« Reply #388 on: September 03, 2019, 01:33:23 AM »
IMHO Symphony n 27 is a masterwork .Its triumphal ending isn't forced as DSCH but is the answer of composer towards illness and
death .I love Fifth of Shebalin for the same reason.
I'm totally with you on both counts here. The slow movement of Symphony 27th is one of the most moving I know and I see the finale as a joyous celebration of life; as if Miaskovsky, after the winter, is welcoming the return of spring in full knowledge that he would not be there to see it. Shebalin's 5th Symphony has a sad eloquence which I also find very moving.

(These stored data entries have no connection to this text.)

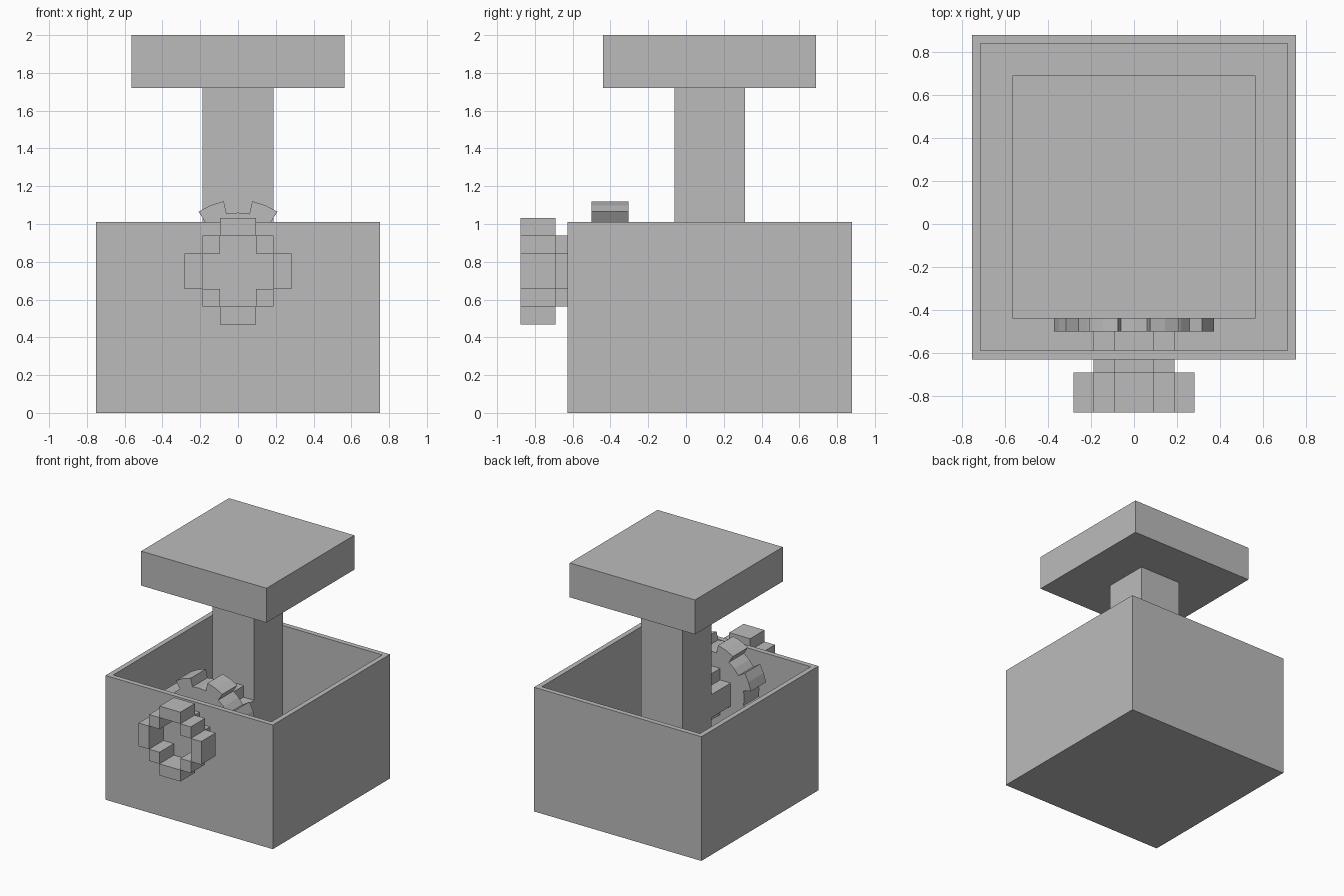
import bpy, bmesh, math

if "Cube" in bpy.data.objects:
    bpy.data.objects.remove(bpy.data.objects["Cube"])

grey = bpy.data.materials.new("plain grey")
grey.diffuse_color = (0.5, 0.5, 0.5, 1)
grey.use_nodes = True
grey.node_tree.nodes["Principled BSDF"].inputs["Base Color"].default_value = grey.diffuse_color

YC = 0.125          # centre of box, post and plate
ZC = 0.75           # axle height
U = 0.094           # small grid unit of axle and bush


def finish(name, bm):
    bmesh.ops.recalc_face_normals(bm, faces=bm.faces)
    me = bpy.data.meshes.new(name)
    bm.to_mesh(me)
    bm.free()
    me.materials.append(grey)
    ob = bpy.data.objects.new(name, me)
    bpy.context.collection.objects.link(ob)
    return ob


def add_box(bm, x0, x1, y0, y1, z0, z1):
    vs = bmesh.ops.create_cube(bm, size=1)["verts"]
    for v in vs:
        v.co = ((x0 + x1) / 2 + v.co.x * (x1 - x0),
                (y0 + y1) / 2 + v.co.y * (y1 - y0),
                (z0 + z1) / 2 + v.co.z * (z1 - z0))


def block(name, *dims):
    bm = bmesh.new()
    add_box(bm, *dims)
    return finish(name, bm)


def prism(name, outline, y0, y1):
    """Extrude an x-z outline along y."""
    bm = bmesh.new()
    face = bm.faces.new([bm.verts.new((x, y0, z)) for x, z in outline])
    new = bmesh.ops.extrude_face_region(bm, geom=[face])["geom"]
    for v in new:
        if isinstance(v, bmesh.types.BMVert):
            v.co.y = y1
    return finish(name, bm)


# open box: inset the top face and push it down to the floor
H, WALL, TOP = 0.753, 0.058, 1.01
bm = bmesh.new()
add_box(bm, -H, H, YC - H, YC + H, 0, TOP)
bm.normal_update()
top = max(bm.faces, key=lambda f: f.calc_center_median().z)
bmesh.ops.inset_region(bm, faces=[top], thickness=WALL)
inner = bmesh.ops.extrude_face_region(bm, geom=[top])["geom"]
for v in inner:
    if isinstance(v, bmesh.types.BMVert):
        v.co.z = WALL
if top.is_valid:
    bmesh.ops.delete(bm, geom=[top], context='FACES_ONLY')
finish("open_box", bm)

# post and pressing plate
block("post", -0.187, 0.187, YC - 0.187, YC + 0.187, WALL, 1.72)
block("top_plate", -0.564, 0.564, YC - 0.564, YC + 0.564, 1.72, 2.0)

# cross-shaped axle running from the bush to the post
quarter = [(2 * U, -U), (2 * U, U), (U, U)]
cross = []
for i in range(4):
    c, s = round(math.cos(i * math.pi / 2)), round(math.sin(i * math.pi / 2))
    cross += [(x * c - z * s, ZC + x * s + z * c) for x, z in quarter]
prism("cross_axle", cross, -0.69, -0.06)

# gear with eight teeth
outline = []
for i in range(8):
    mid = math.radians(45 * i + 22.5)
    for r, offs in ((0.31, (-11.25,)), (0.378, (-11, 0, 11)), (0.31, (11.25, 22.5))):
        for o in offs:
            a = mid + math.radians(o)
            outline.append((r * math.sin(a), ZC + r * math.cos(a)))
prism("gear", outline, -0.5, -0.305)

# bush on the front: four arms and four corner blocks round a cross-shaped hole
bm = bmesh.new()
Y0, Y1 = -0.875, -0.69
for s in (-1, 1):
    a, b = sorted((2 * U * s, 3 * U * s))
    add_box(bm, a, b, Y0, Y1, ZC - U, ZC + U)
    add_box(bm, -U, U, Y0, Y1, ZC + a, ZC + b)
    a, b = sorted((U * s, 2 * U * s))
    for t in (-1, 1):
        c, d = sorted((U * t, 2 * U * t))
        add_box(bm, a, b, Y0, Y1, ZC + c, ZC + d)
finish("front_bush", bm)
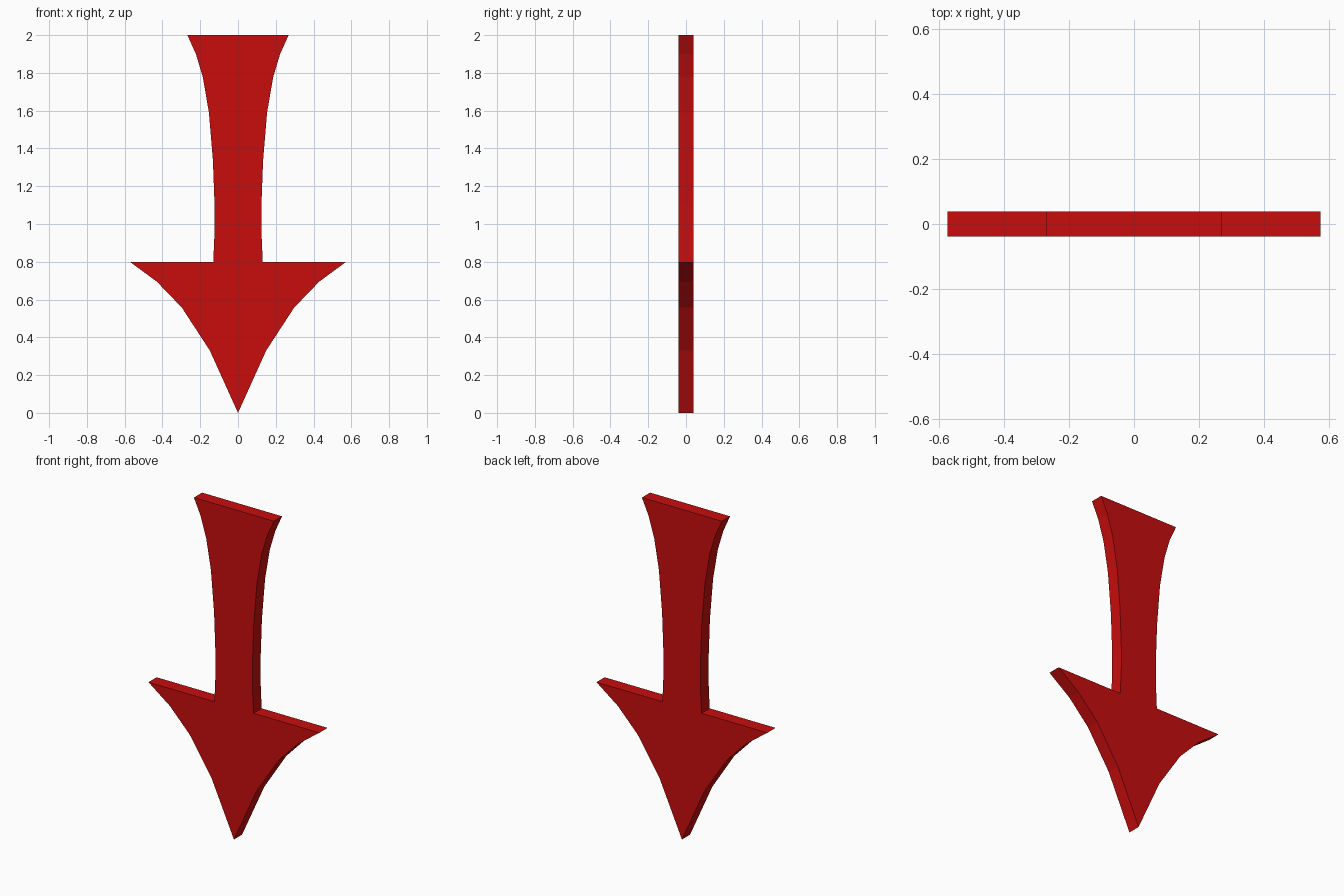
import bpy, bmesh

if "Cube" in bpy.data.objects:
    bpy.data.objects.remove(bpy.data.objects["Cube"])

HALF_THICKNESS = 0.039

red = bpy.data.materials.new("red")
red.diffuse_color = (0.58, 0.004, 0.004, 1.0)
red.use_nodes = True
red.node_tree.nodes["Principled BSDF"].inputs["Base Color"].default_value = red.diffuse_color

# Right-hand outline (x, z) from the tip up to the flared tail
tip = (0.0, 0.0)
head_curve = [(0.149, 0.33), (0.297, 0.557), (0.43, 0.695), (0.573, 0.80)]
shaft_curve = [(0.131, 0.80), (0.124, 0.96), (0.124, 1.10), (0.133, 1.34),
               (0.154, 1.59), (0.186, 1.777), (0.223, 1.90), (0.268, 2.0)]
right = head_curve + shaft_curve
outline = [tip] + right + [(-x, z) for x, z in reversed(right)]

# Flat arrow plate: outline face extruded through its thickness
bm = bmesh.new()
front = bm.faces.new([bm.verts.new((x, -HALF_THICKNESS, z)) for x, z in outline])
ext = bmesh.ops.extrude_face_region(bm, geom=[front], use_keep_orig=True)
moved = [v for v in ext["geom"] if isinstance(v, bmesh.types.BMVert)]
bmesh.ops.translate(bm, verts=moved, vec=(0, 2 * HALF_THICKNESS, 0))
bmesh.ops.recalc_face_normals(bm, faces=bm.faces)

mesh = bpy.data.meshes.new("down_arrow")
bm.to_mesh(mesh)
bm.free()
mesh.materials.append(red)
arrow = bpy.data.objects.new("down_arrow", mesh)
bpy.context.collection.objects.link(arrow)
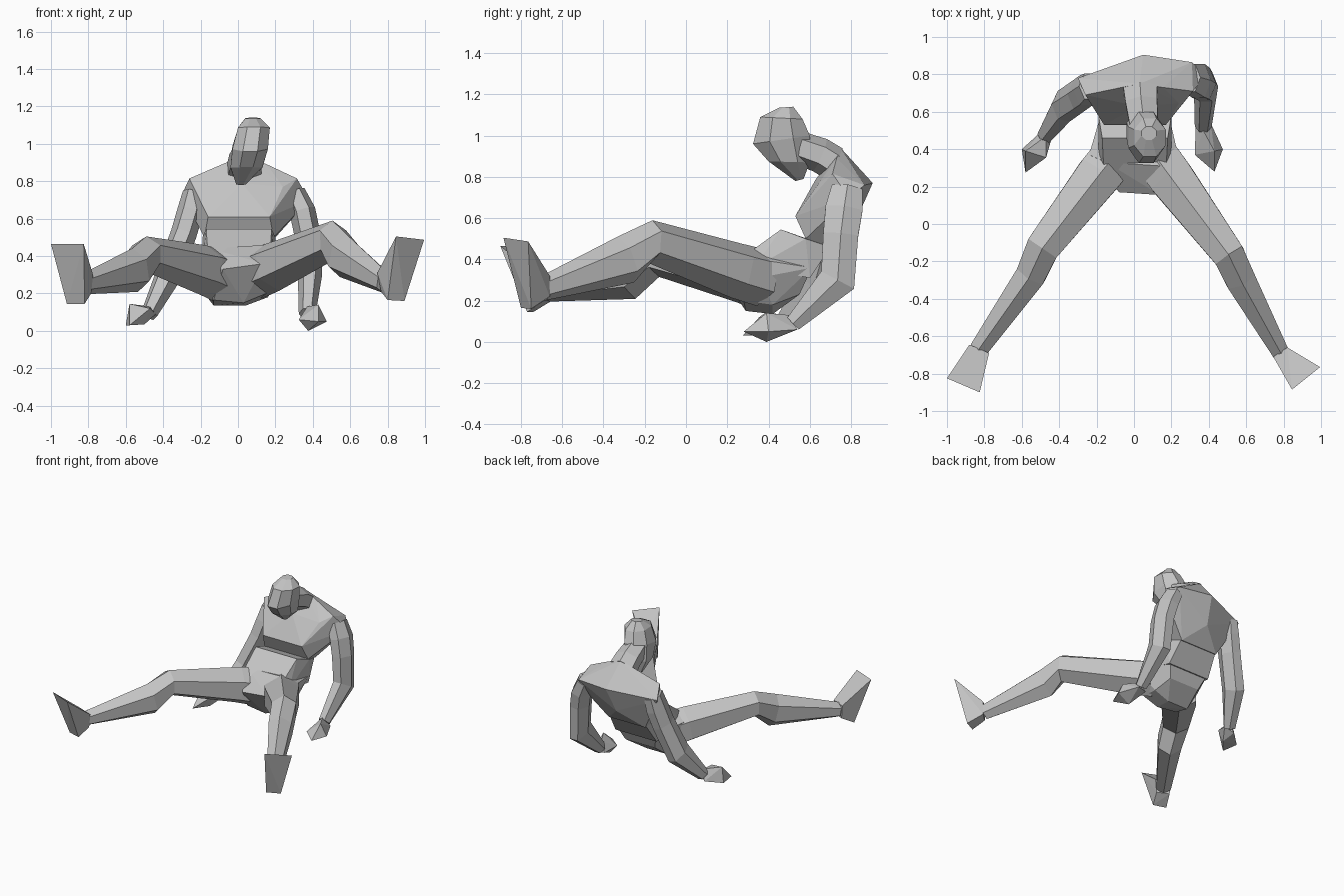
import bpy, bmesh, math
from mathutils import Vector

GREY = bpy.data.materials.new("plain grey")
GREY.diffuse_color = (0.55, 0.55, 0.55, 1)


def finish(name, bm):
    bmesh.ops.recalc_face_normals(bm, faces=bm.faces)
    me = bpy.data.meshes.new(name)
    bm.to_mesh(me)
    bm.free()
    me.materials.append(GREY)
    ob = bpy.data.objects.new(name, me)
    bpy.context.collection.objects.link(ob)
    return ob


def loft(name, rings):
    """Skin a list of point rings and cap both ends."""
    bm = bmesh.new()
    vs = [[bm.verts.new(p) for p in r] for r in rings]
    n = len(vs[0])
    for a, b in zip(vs, vs[1:]):
        for i in range(n):
            j = (i + 1) % n
            bm.faces.new((a[i], a[j], b[j], b[i]))
    bm.faces.new(vs[0])
    bm.faces.new(vs[-1])
    return finish(name, bm)


def body(name, sections, n=8):
    """Sections: centre x, half width, front (y, z), back (y, z)."""
    rings = []
    for x, w, f, b in sections:
        front, back = Vector((x, *f)), Vector((x, *b))
        mid, half = (front + back) / 2, (front - back) / 2
        ring = []
        for i in range(n):
            t = 2 * math.pi * (i + 0.5) / n
            k = 1 / math.cos(math.pi / n)
            ring.append(mid + Vector((w * k * math.cos(t), 0, 0)) + half * k * math.sin(t))
        rings.append(ring)
    return loft(name, rings)


def limb(name, stations, ref, n=6):
    """Stations: centre, half size across, half size along ref."""
    pts = [Vector(s[0]) for s in stations]
    ref = Vector(ref)
    rings = []
    for i, (c, sa, sb) in enumerate(stations):
        t = (pts[min(i + 1, len(pts) - 1)] - pts[max(i - 1, 0)]).normalized()
        a = t.cross(ref).normalized()
        b = a.cross(t)
        ring = []
        for k in range(n):
            ang = 2 * math.pi * (k + 0.5) / n
            ring.append(pts[i] + a * sa * math.cos(ang) / 0.866 + b * sb * math.sin(ang))
        rings.append(ring)
    return loft(name, rings)


def hull(name, points):
    bm = bmesh.new()
    for p in points:
        bm.verts.new(p)
    bmesh.ops.convex_hull(bm, input=bm.verts)
    bmesh.ops.dissolve_limit(bm, angle_limit=0.03, verts=bm.verts, edges=bm.edges)
    return finish(name, bm)


# Belly, pelvis block, and chest tapering from the shoulders to the waist
hull("belly", [
    (-0.16, 0.26, 0.40), (0.17, 0.26, 0.40), (-0.19, 0.33, 0.36), (0.20, 0.33, 0.36),
    (-0.17, 0.46, 0.545), (0.18, 0.46, 0.545), (-0.19, 0.58, 0.50), (0.20, 0.58, 0.50),
    (-0.15, 0.70, 0.46), (0.16, 0.70, 0.46), (-0.17, 0.60, 0.31), (0.18, 0.60, 0.31),
])
hull("pelvis", [
    (-0.08, 0.17, 0.33), (0.14, 0.155, 0.36), (-0.13, 0.30, 0.165), (0.03, 0.29, 0.15),
    (0.15, 0.28, 0.20), (-0.13, 0.42, 0.135), (0.04, 0.42, 0.135), (0.16, 0.42, 0.18),
    (-0.24, 0.37, 0.39), (0.24, 0.35, 0.40), (-0.24, 0.37, 0.28), (0.24, 0.35, 0.31),
    (-0.15, 0.33, 0.44), (0.15, 0.31, 0.46), (-0.17, 0.61, 0.36), (0.18, 0.61, 0.36),
    (-0.12, 0.55, 0.23), (0.13, 0.55, 0.23),
])
hull("chest", [
    (-0.26, 0.69, 0.815), (-0.30, 0.78, 0.73), (0.05, 0.905, 0.77), (0.31, 0.865, 0.76),
    (0.315, 0.71, 0.815), (0.38, 0.79, 0.70), (-0.08, 0.73, 0.89), (0.155, 0.73, 0.89),
    (0.03, 0.75, 0.94), (0.02, 0.63, 0.79), (-0.20, 0.645, 0.76), (0.24, 0.645, 0.77),
    (0.02, 0.82, 0.58), (-0.16, 0.53, 0.61), (0.17, 0.53, 0.61),
    (-0.18, 0.58, 0.50), (0.19, 0.58, 0.50), (-0.15, 0.71, 0.455), (0.16, 0.71, 0.455),
])

# Neck reaching forward, and bowed head
limb("neck", [
    ((0.035, 0.715, 0.865), 0.09, 0.085),
    ((0.04, 0.65, 0.905), 0.085, 0.085),
    ((0.055, 0.52, 0.95), 0.075, 0.08),
], (0, 0, 1))
body("head", [
    (0.016, 0.025, (0.53, 0.78), (0.57, 0.79)),
    (0.045, 0.085, (0.40, 0.875), (0.60, 0.87)),
    (0.065, 0.095, (0.325, 0.96), (0.60, 1.00)),
    (0.085, 0.085, (0.36, 1.09), (0.565, 1.08)),
    (0.08, 0.04, (0.45, 1.135), (0.52, 1.14)),
])

# Legs spread forward
limb("right_leg", [
    ((0.11, 0.37, 0.31), 0.12, 0.14),
    ((0.20, 0.245, 0.345), 0.12, 0.135),
    ((0.51, -0.17, 0.485), 0.085, 0.105),
    ((0.565, -0.29, 0.40), 0.08, 0.12),
    ((0.785, -0.69, 0.26), 0.045, 0.06),
], (0, 0, 1))
limb("left_leg", [
    ((-0.10, 0.37, 0.29), 0.12, 0.14),
    ((-0.185, 0.265, 0.325), 0.12, 0.135),
    ((-0.49, -0.13, 0.41), 0.09, 0.095),
    ((-0.55, -0.27, 0.325), 0.08, 0.12),
    ((-0.83, -0.67, 0.25), 0.05, 0.055),
], (0, 0, 1))

# Wedge feet: ankle corners, toe edge, heel edge
hull("right_foot", [
    (0.745, -0.71, 0.31), (0.82, -0.66, 0.32), (0.765, -0.71, 0.21), (0.82, -0.66, 0.22),
    (0.845, -0.885, 0.505), (0.995, -0.765, 0.487), (0.80, -0.80, 0.165), (0.89, -0.75, 0.16),
])
hull("left_foot", [
    (-0.775, -0.69, 0.30), (-0.88, -0.645, 0.30), (-0.785, -0.69, 0.20), (-0.87, -0.65, 0.20),
    (-0.825, -0.90, 0.465), (-1.0, -0.825, 0.465), (-0.82, -0.77, 0.145), (-0.915, -0.74, 0.145),
])

# Arms propping the body from behind
limb("right_arm", [
    ((0.30, 0.78, 0.74), 0.075, 0.06),
    ((0.345, 0.765, 0.64), 0.09, 0.07),
    ((0.37, 0.75, 0.52), 0.085, 0.07),
    ((0.385, 0.735, 0.30), 0.09, 0.065),
    ((0.37, 0.52, 0.09), 0.04, 0.045),
], (1, 0, 0))
limb("left_arm", [
    ((-0.235, 0.735, 0.74), 0.07, 0.06),
    ((-0.255, 0.715, 0.64), 0.08, 0.07),
    ((-0.29, 0.69, 0.52), 0.08, 0.07),
    ((-0.375, 0.63, 0.29), 0.085, 0.07),
    ((-0.475, 0.47, 0.09), 0.04, 0.045),
], (1, 0, 0))

# Hands on the ground
hull("right_hand", [
    (0.33, 0.52, 0.06), (0.41, 0.54, 0.06), (0.37, 0.50, 0.13), (0.475, 0.40, 0.05),
    (0.43, 0.28, 0.05), (0.325, 0.37, 0.06), (0.375, 0.39, 0.0), (0.43, 0.39, 0.14),
])
hull("left_hand", [
    (-0.50, 0.49, 0.05), (-0.44, 0.46, 0.09), (-0.47, 0.47, 0.13), (-0.60, 0.40, 0.03),
    (-0.58, 0.275, 0.03), (-0.47, 0.355, 0.12), (-0.50, 0.37, 0.035), (-0.58, 0.39, 0.145),
])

"Courage is going from failure to failure without losing enthusiasm" (Churchill).